During the Eighth Replenishment of IFAD’s resources in 2008, IFAD’s Member States agreed to contribute US$1.2 billion to the Fund. This means that IFAD will be able to considerably expand its programme of work up to US$3 billion during the period from 2010 to 2012. It will continue to strengthen its development effectiveness and expand its investments in sustainable agricultural production in order to guarantee food security, nutrition and rural development, and to eliminate the root causes of hunger.


On 25 April 2008 IFAD announced that it would make available up to US$200 million from existing loans and grants to provide an immediate boost to agricultural production in the developing world, in the face of high food prices and low food stocks. 

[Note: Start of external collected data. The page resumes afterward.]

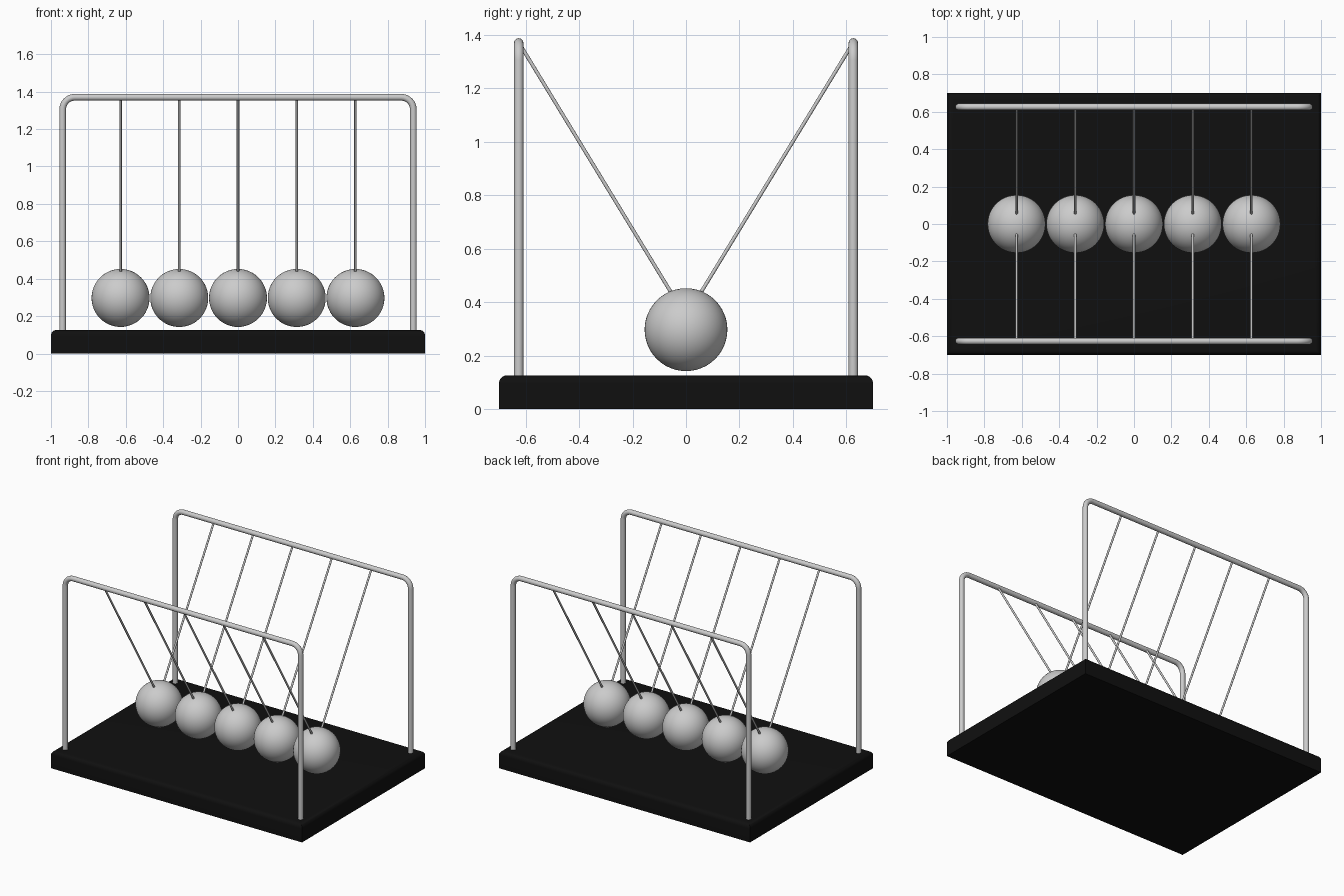
import bpy, bmesh
from math import radians, sin, cos, pi
from mathutils import Vector

if "Cube" in bpy.data.objects:
    bpy.data.objects.remove(bpy.data.objects["Cube"])


def smooth(obj):
    bpy.ops.object.select_all(action='DESELECT')
    obj.select_set(True)
    bpy.context.view_layer.objects.active = obj
    bpy.ops.object.shade_smooth_by_angle(angle=radians(35))


def rod(name, a, b, radius, sides=16):
    a, b = Vector(a), Vector(b)
    d = b - a
    bpy.ops.mesh.primitive_cylinder_add(vertices=sides, radius=radius, depth=d.length,
                                        location=(a + b) / 2,
                                        rotation=d.to_track_quat('Z', 'Y').to_euler())
    obj = bpy.context.object
    obj.name = name
    smooth(obj)


# Black base with rounded top edges
mesh = bpy.data.meshes.new("base")
bm = bmesh.new()
bmesh.ops.create_cube(bm, size=1)
for v in bm.verts:
    v.co = Vector((v.co.x * 2, v.co.y * 1.4, (v.co.z + 0.5) * 0.126))
top = [e for e in bm.edges if all(v.co.z > 0.1 for v in e.verts)]
bmesh.ops.bevel(bm, geom=top, offset=0.03, segments=6, profile=0.5, affect='EDGES')
bm.to_mesh(mesh)
bm.free()
base = bpy.data.objects.new("base", mesh)
bpy.context.collection.objects.link(base)
black = bpy.data.materials.new("black")
black.diffuse_color = (0.005, 0.005, 0.005, 1)
black.use_nodes = True
black.node_tree.nodes["Principled BSDF"].inputs["Base Color"].default_value = black.diffuse_color
mesh.materials.append(black)
smooth(base)

# Bent tube frames, front and back
HALF, TOP, BEND, TUBE, FRAME_Y = 0.9375, 1.37, 0.065, 0.0178, 0.626
right = [(HALF - BEND + BEND * cos(t), TOP - BEND + BEND * sin(t))
         for t in (i * pi / 16 for i in range(9))]
path = [(HALF, 0.11)] + right + [(-x, z) for x, z in reversed(right)] + [(-HALF, 0.11)]
for label, side in (("front", -1), ("back", 1)):
    curve = bpy.data.curves.new(label + "_frame", 'CURVE')
    curve.dimensions = '3D'
    curve.bevel_depth = TUBE
    curve.bevel_resolution = 6
    curve.use_fill_caps = True
    spline = curve.splines.new('POLY')
    spline.points.add(len(path) - 1)
    for p, (x, z) in zip(spline.points, path):
        p.co = (x, side * FRAME_Y, z, 1)
    tube = bpy.data.objects.new(label + "_frame", curve)
    bpy.context.collection.objects.link(tube)
    bpy.ops.object.select_all(action='DESELECT')
    tube.select_set(True)
    bpy.context.view_layer.objects.active = tube
    bpy.ops.object.convert(target='MESH')
    smooth(bpy.context.object)

# Hanging balls, each on a pair of wires
for i in range(5):
    x = (i - 2) * 0.314
    bpy.ops.mesh.primitive_uv_sphere_add(segments=48, ring_count=24, radius=0.155,
                                         location=(x, 0, 0.297))
    ball = bpy.context.object
    ball.name = f"ball_{i + 1}"
    smooth(ball)
    for label, side in (("front", -1), ("back", 1)):
        rod(f"{label}_wire_{i + 1}", (x, side * 0.052, 0.43), (x, side * 0.62, 1.362), 0.0068)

IFAD’s initiative was reflected in the conclusions of the Berne meeting of the Executive Heads of the UN’s specialised agencies, Funds and Programmes, and Bretton Woods institutions, on 28-29 April.  That meeting agreed that there was a need for action to provide developing country farmers with the support required to ensure the next harvest.  IFAD’s initiative provides part of the answer to that need. 

The purpose of the US$200 million is to enable poor farmers to access essential inputs such as seeds and fertiliser, to allow them to prepare for the forthcoming cropping season as well as to establish a basis for sustained increases in production in subsequent seasons.  The US$200 million is distinct from emergency relief, food aid or social safety nets, but could accompany such aid measures provided by other partners. 

The US$200 million is not additional funding.  The figure has been estimated from the un-disbursed balance from existing loans and grants which could be allocated to meet immediate needs for food production.  In cases where a country has a loan or grant that already includes a component for farm input and materials, the prompt  disbursement of those funds might be the most useful response.  In other cases, some reallocation may be necessary. 

Allocation of funds from the US$200 million balance needs to be at the request of governments in member countries, in line with standard IFAD procedures. IFAD has the capacity to respond quickly to such requests.    Through its Country Programme Managers (CPMs) among others, IFAD is already communicating to governments IFAD’s willingness to provide assistance to deal with the farmer response to food prices, through existing IFAD projects and, where appropriate, as part of a consortium response involving others, such as the World Bank, the regional development banks, FAO and WFP. 

The FAO list of food crisis countries currently contains 37 countries.  IFAD has operations in 26 of these but is also responding to requests from other countries who are seeking to develop both short and medium term responses.